Get down with the Hyphen Hoedown! To celebrate the release of Issue 26: The South, we will be serenaded Southern-style by famed country crooner Toshio Hirano, and we’ll get down to the blues sensibilities of guitarist and singer Wilson Wong. Beer, wine, sangrias and champagne will be provided alongside San Francisco’s favorite Brenda’s French Soul Food and delectable treats by Jade Chocolate. Southern attire encouraged!Tickets
Early bird $12 (’til 2.28.13) l GA $15 l At the door $20
Purchase tickets now: http://hyphenhoedown.eventbrite.com/
Time & Date
Saturday, March 2 l 9pm – 1am
Gallery and Bar 4N5 l 863 Mission St., San Francisco, CA 94103
21+ l Alcohol will be served at the bar, cash only
Balay or Bahay: House/Home in Tagalog, Ilocano and Visayan
Doors open at 3 pm, program starts at 3:30 pm, Eastside Arts Alliance, Oakland.
A group of nine Anakbayan East Bay members and solidarity allies spent December traveling through Luzon and Mindanao on an Exposure Trip to learn about the struggles and organizing of Filipinos fighting for liberation. Everywhere we traveled, thekasamas in the Philippines told us about their struggle for home.From Anakpawis members in urban poor squatter communities, to peasants in Hacienda Luisita struggling to create collective farms, to Typhoon Pablo victims, to political prisoners and minnning and logging communities, they were all struggling for the self-determination and liberation of home and land. This has been constant struggle for the Filipino people since Spanish colonialism.
This struggle is very close to the hearts of the Anakbayan East Bay delegation members. As Oakland residents, we are constantly fighting gentrification for space. Members of the delegation do work around housing, environmental justice, urban youth organizing, reproductive justice and workers rights issues. But the core of all of our work is building safe and just communities for low-income people of color here in the East Bay.
We came back to the Oakland with a dream of building solidarity for the liberation of home and land from Oakland to Manila, Luzon to Mindanao. Please join us for a report back to help make that dream real. Hear our stories, see our photos and video, share food, donate to the victims of Typhoon Pablo and peasants in Hacienda Luisita struggling to take back land and learn about other ways to support this movement.

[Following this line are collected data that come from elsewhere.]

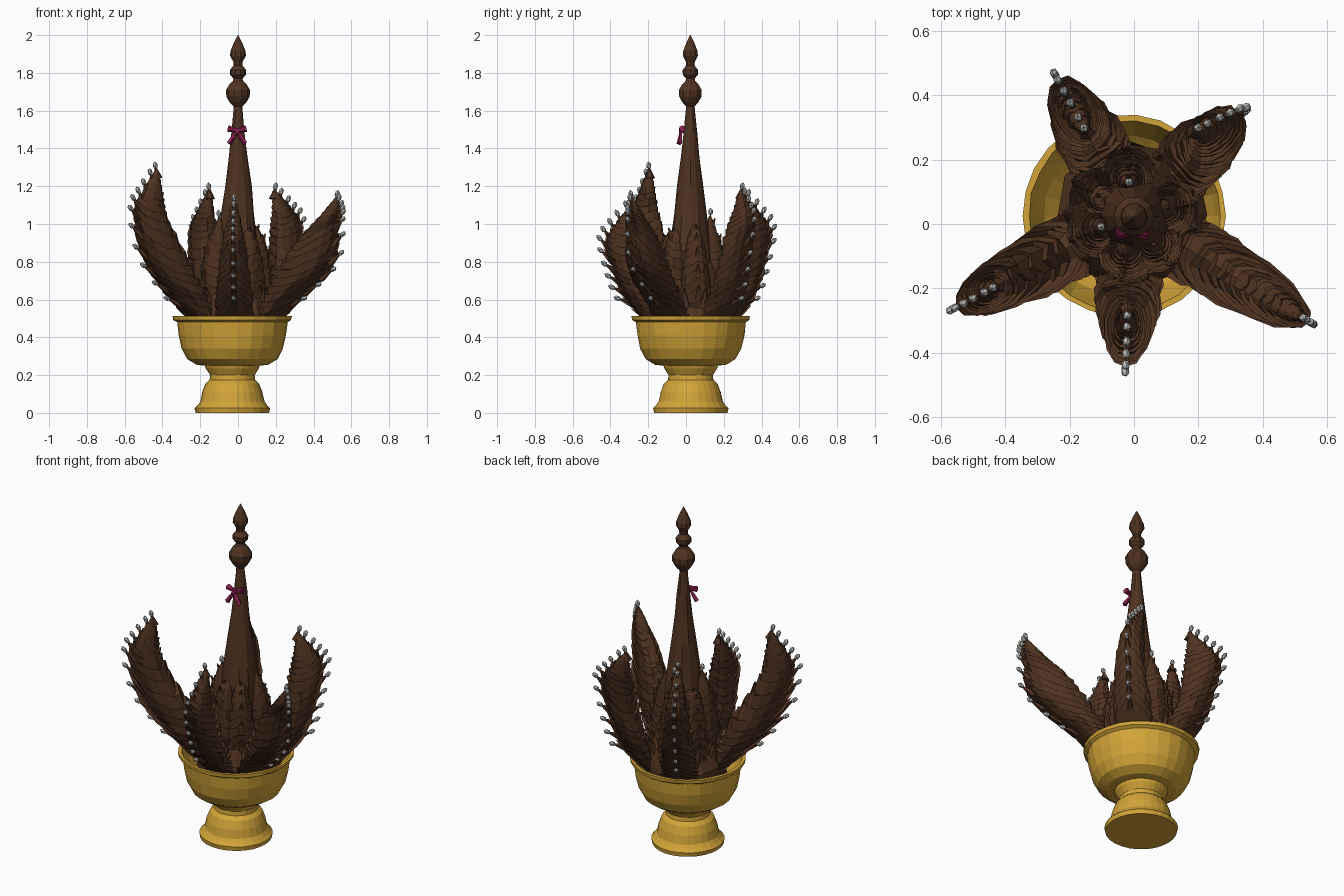
import bpy, bmesh, math, random
from mathutils import Vector, Matrix

random.seed(4)
if "Cube" in bpy.data.objects:
    bpy.data.objects.remove(bpy.data.objects["Cube"])


def material(name, rgb):
    m = bpy.data.materials.new(name)
    m.use_nodes = True
    m.diffuse_color = (*rgb, 1)
    m.node_tree.nodes["Principled BSDF"].inputs["Base Color"].default_value = (*rgb, 1)
    return m


BROWN = material("brown leaf", (0.078, 0.033, 0.015))
GOLD = material("gold", (0.65, 0.375, 0.04))
GREY = material("grey bud", (0.46, 0.46, 0.45))
PINK = material("dark pink ribbon", (0.26, 0.014, 0.085))


def finish(bm, name, mat):
    bmesh.ops.recalc_face_normals(bm, faces=bm.faces)
    me = bpy.data.meshes.new(name)
    bm.to_mesh(me)
    bm.free()
    me.materials.append(mat)
    ob = bpy.data.objects.new(name, me)
    bpy.context.collection.objects.link(ob)


def skin(bm, rings):
    """Join equal rings of points with quads and close both ends."""
    rows = [[bm.verts.new(p) for p in ring] for ring in rings]
    n = len(rows[0])
    for a, b in zip(rows, rows[1:]):
        for i in range(n):
            bm.faces.new((a[i], a[(i + 1) % n], b[(i + 1) % n], b[i]))
    bm.faces.new(rows[0])
    bm.faces.new(rows[-1])


def lathe(name, profile, centre, sides, mat, wobble=0.0):
    bm = bmesh.new()
    rings = []
    for r, z in profile:
        ring = []
        for i in range(sides):
            a = math.tau * i / sides
            k = r * (1 + random.uniform(-wobble, wobble))
            ring.append((centre[0] + k * math.cos(a), centre[1] + k * math.sin(a), z))
        rings.append(ring)
    skin(bm, rings)
    finish(bm, name, mat)


def spline(pts, t):
    """Smooth curve through the points, t from 0 to 1."""
    n = len(pts) - 1
    x = min(max(t, 0), 1) * n
    i = min(int(x), n - 1)
    f = x - i
    p = [Vector(pts[min(max(j, 0), n)]) for j in range(i - 1, i + 3)]
    m1, m2 = (p[2] - p[0]) / 2, (p[3] - p[1]) / 2
    h = f * f * (3 - 2 * f)
    return p[1] * (1 - h) + p[2] * h + m1 * (f * (1 - f) ** 2) - m2 * (f * f * (1 - f))


HUB = Vector((-0.01, 0.03, 0))


def leaf_plume(azimuth, outer, inner, width, tiers, bend=0.0, sides=14):
    """Curved plume of stacked leaf tiers; outer and inner are (radius, z) edges."""
    az = math.radians(azimuth)
    out = Vector((math.cos(az), math.sin(az), 0))
    side = Vector((-out.y, out.x, 0))

    def place(rz, sideways, t):
        sway = bend * max(0, t - 0.55) / 0.45
        return HUB + out * rz.x + side * (sideways + sway) + Vector((0, 0, rz.y))

    def ring(t, flare, rough):
        pts = []
        for k in range(sides):
            a = math.tau * k / sides
            c, s = math.cos(a), math.sin(a)
            tt = t - 0.09 * abs(s) * (1 - t) ** 0.5      # chevron sweep of the leaves
            tt += random.uniform(-rough, rough) * 0.15
            o, n = spline(outer, tt), spline(inner, tt - 0.05 * (1 - t))
            mid, half = (o + n) / 2, (o - n) / 2
            f = flare * (1 + random.uniform(-rough, rough))
            w = width * min(1, 1.5 * (1.03 - t)) ** 0.75
            pts.append(place(mid + half * c * f * 0.96, w * s * f, t))
        return pts

    bm = bmesh.new()
    rings = []
    for i in range(tiers):
        t = i / tiers
        rings.append(ring(t, 0.89, 0.03))
        rings.append(ring(min(1, t + 1.2 / tiers), 1.07, 0.085 * (1 - t * 0.6)))
    skin(bm, rings)
    return bm, (lambda t: place(spline(outer, t), 0, t)), out


def aligned(pos, d):
    return Matrix.Translation(pos) @ d.to_track_quat("Z", "Y").to_matrix().to_4x4()


def add_cone(bm, base, tip, r1, r2, segments=5):
    d = tip - base
    bmesh.ops.create_cone(bm, cap_ends=True, segments=segments, radius1=r1, radius2=r2,
                          depth=d.length, matrix=aligned((base + tip) / 2, d))


def add_bud(bm, pos, d):
    bmesh.ops.create_icosphere(bm, subdivisions=1, radius=1,
                               matrix=aligned(pos, d) @ Matrix.Diagonal((0.014, 0.014, 0.022, 1)))


# Footed bowl, open inside
BOWL = (-0.03, 0.025)
lathe("footed_bowl", [(0.195, 0), (0.2, 0.025), (0.185, 0.04), (0.17, 0.06), (0.16, 0.11),
                      (0.142, 0.155), (0.12, 0.175), (0.118, 0.2), (0.14, 0.235), (0.145, 0.25),
                      (0.19, 0.255), (0.238, 0.285), (0.268, 0.34), (0.285, 0.41), (0.293, 0.48),
                      (0.312, 0.492), (0.315, 0.512), (0.297, 0.512), (0.278, 0.44),
                      (0.25, 0.36), (0.19, 0.3)], BOWL, 26, GOLD, 0.008)

# Leafy mound in the bowl
lathe("leaf_mound", [(0.17, 0.32), (0.22, 0.42), (0.23, 0.5), (0.19, 0.6), (0.15, 0.7), (0.1, 0.85)],
      HUB, 12, BROWN, 0.07)

# Central spire with turned finial
SPIRE = (0, 0.023)
lathe("central_spire", [(0.13, 0.5), (0.12, 0.75), (0.1, 0.95), (0.088, 1.05), (0.07, 1.2),
                        (0.05, 1.35), (0.036, 1.48), (0.024, 1.6), (0.022, 1.64)],
      SPIRE, 12, BROWN, 0.05)
lathe("spire_finial", [(0.022, 1.62), (0.045, 1.645), (0.062, 1.675), (0.063, 1.71), (0.045, 1.74),
                       (0.028, 1.755), (0.024, 1.77), (0.042, 1.79), (0.043, 1.815), (0.023, 1.84),
                       (0.025, 1.86), (0.042, 1.89), (0.04, 1.915), (0.022, 1.96), (0.002, 2)],
      SPIRE, 10, BROWN)

# Five big plumes: azimuth, reach, belly, widest height, tip radius, tip height, inner radius, tip bend
PLUMES = {"front_right": (208, 0.61, 0.9, 1.06, 0.48, 1.29, 0.40, 0),
          "front_left": (329, 0.635, 0.94, 1.0, 0.62, 1.14, 0.36, 0),
          "front": (268, 0.465, 0.9, 0.90, 0.31, 1.12, 0.25, 0),
          "back_left": (42, 0.465, 0.9, 1.00, 0.33, 1.18, 0.26, 0.06),
          "back_right": (118.5, 0.475, 0.9, 0.96, 0.30, 1.18, 0.25, 0)}
for label, (az, reach, belly, wide_z, tip_r, tip_z, in_r, bend) in PLUMES.items():
    outer = [(0.225, 0.46), (0.35 + 0.15 * (reach - 0.47), 0.59),
             (belly * reach, 0.6 + 0.45 * (wide_z - 0.6)), (reach, wide_z),
             ((reach + tip_r) / 2 + 0.015, (wide_z + tip_z) / 2), (tip_r, tip_z)]
    inner = [(0.08, 0.42), (0.14, 0.55), (0.22, 0.7), (in_r, 0.78 * tip_z),
             (in_r * 0.4 + tip_r * 0.58, 0.9 * tip_z), (tip_r - 0.015, tip_z - 0.01)]
    bm, edge, out = leaf_plume(az, outer, inner, 0.098, 22, bend)
    # leaf points along the outer edge, each with a bud
    buds = bmesh.new()
    count = 11
    for i in range(count):
        t = 0.2 + 0.8 * i / (count - 1)
        d = (out * (1 - 0.8 * t) + Vector((0, 0, 0.2 + 0.6 * t))).normalized()
        p = edge(t)
        reach_out = 0.01 + 0.035 * (1 - t)
        add_cone(bm, p - d * 0.05, p + d * reach_out, 0.026, 0.005)
        add_bud(buds, p + d * (reach_out + 0.01), d)
    finish(bm, label + "_plume", BROWN)
    finish(buds, label + "_plume_buds", GREY)

# Small upright plumes hugging the spire, the two tallest with a bud
for i, (az, top) in enumerate([(93, 1.05), (203, 1.04), (150, 0.95), (262, 0.97), (308, 0.98), (10, 1.0)]):
    outer = [(0.2, 0.45), (0.205, 0.62), (0.19, 0.8), (0.15, 0.93), (0.1, top)]
    inner = [(0.03, 0.45), (0.03, 0.62), (0.04, 0.8), (0.06, 0.93), (0.09, top - 0.01)]
    bm, edge, out = leaf_plume(az, outer, inner, 0.085, 14)
    up = (out * 0.4 + Vector((0, 0, 1))).normalized()
    for t in (0.3, 0.45, 0.6, 0.75, 0.9):
        add_cone(bm, edge(t) - up * 0.05, edge(t) + up * 0.02, 0.022, 0.003)
    finish(bm, f"small_plume_{i + 1}", BROWN)
    if i < 2:
        buds = bmesh.new()
        add_bud(buds, edge(1) + Vector((0, 0, 0.015)), Vector((0, 0, 1)))
        finish(buds, f"small_plume_bud_{i + 1}", GREY)

# Broad folded leaves lying between the plumes
bm = bmesh.new()
for az in (80, 163, 238, 298, 5):
    for off in (-16, 16):
        a = math.radians(az + off)
        d = Vector((math.cos(a), math.sin(a), 0))
        add_cone(bm, HUB + d * 0.14 + Vector((0, 0, 0.4)), HUB + d * 0.21 + Vector((0, 0, 0.66)),
                 0.07, 0.004, 6)
finish(bm, "base_leaves", BROWN)

# Ribbon bow tied on the front of the spire
bm = bmesh.new()
knot = Vector((-0.005, -0.026, 1.495))
bmesh.ops.create_cube(bm, size=0.024, matrix=Matrix.Translation(knot))
for s in (-1, 1):
    add_cone(bm, knot, knot + Vector((s * 0.048, 0.006, 0.01)), 0.009, 0.018, 6)
    add_cone(bm, knot, knot + Vector((s * 0.042, -0.01, -0.07)), 0.007, 0.014, 4)
    add_cone(bm, knot, knot + Vector((s * 0.018, -0.012, -0.045)), 0.005, 0.008, 4)
finish(bm, "ribbon_bow", PINK)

The event will be livestreamed at http://bit.ly/ABEBLive. This venue is wheelchair accessible. Please RSVP on the wall if you have childcare needs.